Assignment - Reproduce, from the lines below, exactly the stretch that begins at the line containing "import bpy, bmesh, math" and ends at the line containing "bark.use_nodes = True", both included.

Record excerpts -
◆ ◆ ◆ ◆ ◆ ◆ ◆

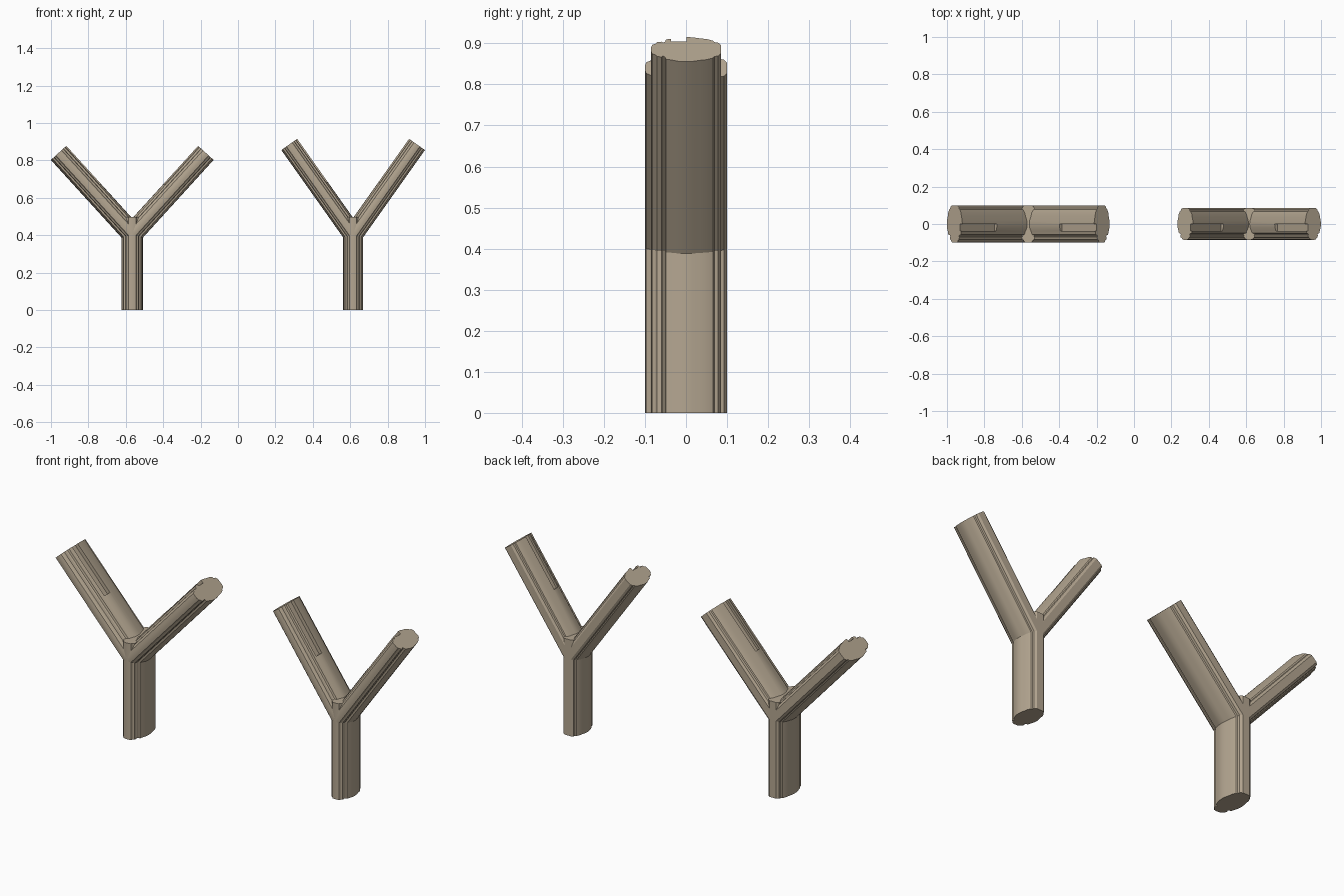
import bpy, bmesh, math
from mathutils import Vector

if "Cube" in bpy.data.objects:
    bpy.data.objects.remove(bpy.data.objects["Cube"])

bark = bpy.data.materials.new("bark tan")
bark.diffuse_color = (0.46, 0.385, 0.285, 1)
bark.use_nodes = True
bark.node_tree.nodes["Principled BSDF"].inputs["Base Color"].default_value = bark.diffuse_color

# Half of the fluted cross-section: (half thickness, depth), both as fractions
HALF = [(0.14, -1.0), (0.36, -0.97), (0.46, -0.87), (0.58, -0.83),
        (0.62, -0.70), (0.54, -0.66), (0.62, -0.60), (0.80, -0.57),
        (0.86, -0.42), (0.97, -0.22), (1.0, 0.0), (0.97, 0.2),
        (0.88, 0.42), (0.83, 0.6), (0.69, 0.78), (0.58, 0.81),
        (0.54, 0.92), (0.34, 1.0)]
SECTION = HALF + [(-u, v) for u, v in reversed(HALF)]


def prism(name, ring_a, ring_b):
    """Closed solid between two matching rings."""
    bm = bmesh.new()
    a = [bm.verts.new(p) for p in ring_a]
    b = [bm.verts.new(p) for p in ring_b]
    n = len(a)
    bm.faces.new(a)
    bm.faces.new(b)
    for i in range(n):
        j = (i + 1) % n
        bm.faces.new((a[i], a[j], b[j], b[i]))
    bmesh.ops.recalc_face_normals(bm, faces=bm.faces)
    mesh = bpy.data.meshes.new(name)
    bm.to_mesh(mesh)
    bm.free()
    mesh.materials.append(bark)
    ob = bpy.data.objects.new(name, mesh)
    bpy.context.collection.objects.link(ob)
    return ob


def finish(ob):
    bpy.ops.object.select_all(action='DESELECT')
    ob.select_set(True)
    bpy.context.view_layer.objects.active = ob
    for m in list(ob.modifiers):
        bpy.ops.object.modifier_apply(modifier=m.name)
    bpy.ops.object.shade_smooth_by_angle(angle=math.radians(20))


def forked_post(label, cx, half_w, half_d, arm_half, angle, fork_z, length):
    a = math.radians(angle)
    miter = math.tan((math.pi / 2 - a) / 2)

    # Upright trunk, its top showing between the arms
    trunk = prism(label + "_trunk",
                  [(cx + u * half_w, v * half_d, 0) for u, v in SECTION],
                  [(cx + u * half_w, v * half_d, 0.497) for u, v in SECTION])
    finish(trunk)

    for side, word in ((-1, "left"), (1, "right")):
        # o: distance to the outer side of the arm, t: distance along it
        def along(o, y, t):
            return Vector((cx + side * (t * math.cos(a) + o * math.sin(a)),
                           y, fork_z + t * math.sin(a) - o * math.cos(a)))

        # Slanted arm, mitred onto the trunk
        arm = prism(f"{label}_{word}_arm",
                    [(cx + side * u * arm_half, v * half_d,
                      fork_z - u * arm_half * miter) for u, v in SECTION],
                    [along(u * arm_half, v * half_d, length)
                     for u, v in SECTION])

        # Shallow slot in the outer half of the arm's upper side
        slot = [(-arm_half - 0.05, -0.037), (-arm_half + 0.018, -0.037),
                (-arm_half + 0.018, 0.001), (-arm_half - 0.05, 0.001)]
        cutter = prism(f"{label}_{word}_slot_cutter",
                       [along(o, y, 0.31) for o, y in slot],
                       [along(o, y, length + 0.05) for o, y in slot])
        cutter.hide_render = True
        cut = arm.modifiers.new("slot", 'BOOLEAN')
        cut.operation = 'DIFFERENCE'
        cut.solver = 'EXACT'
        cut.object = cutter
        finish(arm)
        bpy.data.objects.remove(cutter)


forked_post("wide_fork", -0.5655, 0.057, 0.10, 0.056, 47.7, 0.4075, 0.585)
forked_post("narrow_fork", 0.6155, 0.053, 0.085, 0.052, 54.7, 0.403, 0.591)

◆ ◆ ◆ ◆ ◆ ◆ ◆

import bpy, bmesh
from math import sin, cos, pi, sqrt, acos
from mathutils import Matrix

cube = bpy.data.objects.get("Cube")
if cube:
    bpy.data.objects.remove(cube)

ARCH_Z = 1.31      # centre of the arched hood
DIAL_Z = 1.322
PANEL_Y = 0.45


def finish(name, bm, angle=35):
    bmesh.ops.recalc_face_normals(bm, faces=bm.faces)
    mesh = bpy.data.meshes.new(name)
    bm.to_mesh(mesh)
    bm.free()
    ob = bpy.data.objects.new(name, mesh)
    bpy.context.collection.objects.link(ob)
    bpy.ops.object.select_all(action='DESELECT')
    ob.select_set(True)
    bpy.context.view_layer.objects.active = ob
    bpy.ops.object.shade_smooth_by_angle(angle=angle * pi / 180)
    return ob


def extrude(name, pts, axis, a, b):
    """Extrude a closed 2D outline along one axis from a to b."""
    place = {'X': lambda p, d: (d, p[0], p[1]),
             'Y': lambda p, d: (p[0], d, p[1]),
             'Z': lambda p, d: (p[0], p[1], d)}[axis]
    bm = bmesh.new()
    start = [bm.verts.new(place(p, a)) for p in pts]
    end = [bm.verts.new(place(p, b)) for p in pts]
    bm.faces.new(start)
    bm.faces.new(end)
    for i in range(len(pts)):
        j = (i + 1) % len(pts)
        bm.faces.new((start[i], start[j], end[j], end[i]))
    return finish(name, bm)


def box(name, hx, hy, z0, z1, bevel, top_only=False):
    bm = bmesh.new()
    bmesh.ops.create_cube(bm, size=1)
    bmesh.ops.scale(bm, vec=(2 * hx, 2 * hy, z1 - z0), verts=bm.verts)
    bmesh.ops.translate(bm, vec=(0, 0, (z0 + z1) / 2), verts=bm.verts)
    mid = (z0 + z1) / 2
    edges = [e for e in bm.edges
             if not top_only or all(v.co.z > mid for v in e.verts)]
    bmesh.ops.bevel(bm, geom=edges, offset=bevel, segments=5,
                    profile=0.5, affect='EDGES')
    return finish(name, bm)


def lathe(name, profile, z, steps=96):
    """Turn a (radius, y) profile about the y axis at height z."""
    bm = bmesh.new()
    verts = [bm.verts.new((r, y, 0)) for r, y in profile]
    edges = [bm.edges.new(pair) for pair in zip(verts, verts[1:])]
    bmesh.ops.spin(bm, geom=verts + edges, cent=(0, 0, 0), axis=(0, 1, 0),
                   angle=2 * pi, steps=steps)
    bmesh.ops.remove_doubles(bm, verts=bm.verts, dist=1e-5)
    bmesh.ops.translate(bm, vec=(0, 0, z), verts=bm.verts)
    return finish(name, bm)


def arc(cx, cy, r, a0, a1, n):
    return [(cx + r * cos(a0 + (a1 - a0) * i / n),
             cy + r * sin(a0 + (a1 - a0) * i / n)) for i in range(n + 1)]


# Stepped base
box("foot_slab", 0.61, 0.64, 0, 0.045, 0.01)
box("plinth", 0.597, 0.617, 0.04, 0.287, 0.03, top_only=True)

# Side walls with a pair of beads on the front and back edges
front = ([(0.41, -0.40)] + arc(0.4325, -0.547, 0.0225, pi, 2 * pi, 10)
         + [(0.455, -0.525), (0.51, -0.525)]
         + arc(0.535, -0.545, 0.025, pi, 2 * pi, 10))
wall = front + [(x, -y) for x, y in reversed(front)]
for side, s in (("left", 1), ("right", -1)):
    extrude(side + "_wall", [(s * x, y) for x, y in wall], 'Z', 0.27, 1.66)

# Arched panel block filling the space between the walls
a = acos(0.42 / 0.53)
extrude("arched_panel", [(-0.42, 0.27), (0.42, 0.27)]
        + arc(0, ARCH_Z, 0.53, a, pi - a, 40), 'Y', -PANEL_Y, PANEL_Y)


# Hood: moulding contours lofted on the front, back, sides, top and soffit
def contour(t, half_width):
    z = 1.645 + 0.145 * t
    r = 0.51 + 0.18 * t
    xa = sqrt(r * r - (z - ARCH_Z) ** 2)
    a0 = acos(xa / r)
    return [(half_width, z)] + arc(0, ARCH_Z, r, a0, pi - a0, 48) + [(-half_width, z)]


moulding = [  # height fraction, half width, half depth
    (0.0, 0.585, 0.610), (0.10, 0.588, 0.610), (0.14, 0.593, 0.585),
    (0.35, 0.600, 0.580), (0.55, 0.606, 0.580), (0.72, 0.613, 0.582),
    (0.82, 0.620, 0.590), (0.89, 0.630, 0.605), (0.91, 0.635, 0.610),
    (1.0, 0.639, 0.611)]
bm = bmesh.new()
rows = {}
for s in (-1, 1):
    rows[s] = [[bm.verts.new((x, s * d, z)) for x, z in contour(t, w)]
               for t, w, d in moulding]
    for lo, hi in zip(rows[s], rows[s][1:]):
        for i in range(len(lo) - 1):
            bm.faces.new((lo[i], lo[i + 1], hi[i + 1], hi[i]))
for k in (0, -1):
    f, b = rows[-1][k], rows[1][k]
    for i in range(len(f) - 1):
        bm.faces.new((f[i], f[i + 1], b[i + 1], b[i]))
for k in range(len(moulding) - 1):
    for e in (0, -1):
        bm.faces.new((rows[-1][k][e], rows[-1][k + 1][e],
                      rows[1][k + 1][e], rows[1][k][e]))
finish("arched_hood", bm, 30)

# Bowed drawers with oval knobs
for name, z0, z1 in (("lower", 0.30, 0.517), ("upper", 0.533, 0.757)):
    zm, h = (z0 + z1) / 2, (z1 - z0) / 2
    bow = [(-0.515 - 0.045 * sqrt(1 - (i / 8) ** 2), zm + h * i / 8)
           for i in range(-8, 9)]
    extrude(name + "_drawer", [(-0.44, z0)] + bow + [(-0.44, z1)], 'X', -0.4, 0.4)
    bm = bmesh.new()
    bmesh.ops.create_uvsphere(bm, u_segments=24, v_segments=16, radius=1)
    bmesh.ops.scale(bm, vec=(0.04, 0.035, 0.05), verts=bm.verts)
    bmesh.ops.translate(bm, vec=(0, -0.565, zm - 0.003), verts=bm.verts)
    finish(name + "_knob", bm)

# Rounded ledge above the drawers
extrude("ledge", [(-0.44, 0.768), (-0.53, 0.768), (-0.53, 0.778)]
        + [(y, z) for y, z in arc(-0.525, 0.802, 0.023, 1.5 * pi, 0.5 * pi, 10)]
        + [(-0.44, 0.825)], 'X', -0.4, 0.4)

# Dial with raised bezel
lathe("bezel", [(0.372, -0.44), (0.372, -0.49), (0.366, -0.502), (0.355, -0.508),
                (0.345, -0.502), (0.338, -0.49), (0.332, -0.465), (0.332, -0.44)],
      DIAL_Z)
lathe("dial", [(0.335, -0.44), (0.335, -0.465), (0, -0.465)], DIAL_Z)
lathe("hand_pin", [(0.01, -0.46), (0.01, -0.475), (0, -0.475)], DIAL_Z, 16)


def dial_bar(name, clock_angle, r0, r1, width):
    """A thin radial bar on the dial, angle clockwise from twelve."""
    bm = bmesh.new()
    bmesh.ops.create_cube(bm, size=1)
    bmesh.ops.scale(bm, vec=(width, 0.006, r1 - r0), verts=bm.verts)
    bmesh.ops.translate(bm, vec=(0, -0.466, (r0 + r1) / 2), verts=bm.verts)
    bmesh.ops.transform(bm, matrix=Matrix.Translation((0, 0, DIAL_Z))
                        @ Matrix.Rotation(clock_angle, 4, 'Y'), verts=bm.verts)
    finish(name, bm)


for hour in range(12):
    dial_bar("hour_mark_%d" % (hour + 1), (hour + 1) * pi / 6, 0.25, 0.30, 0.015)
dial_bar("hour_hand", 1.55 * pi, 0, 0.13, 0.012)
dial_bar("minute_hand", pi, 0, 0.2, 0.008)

◆ ◆ ◆ ◆ ◆ ◆ ◆

Result of this task -
import bpy, bmesh, math
from mathutils import Vector

if "Cube" in bpy.data.objects:
    bpy.data.objects.remove(bpy.data.objects["Cube"])

bark = bpy.data.materials.new("bark tan")
bark.diffuse_color = (0.46, 0.385, 0.285, 1)
bark.use_nodes = True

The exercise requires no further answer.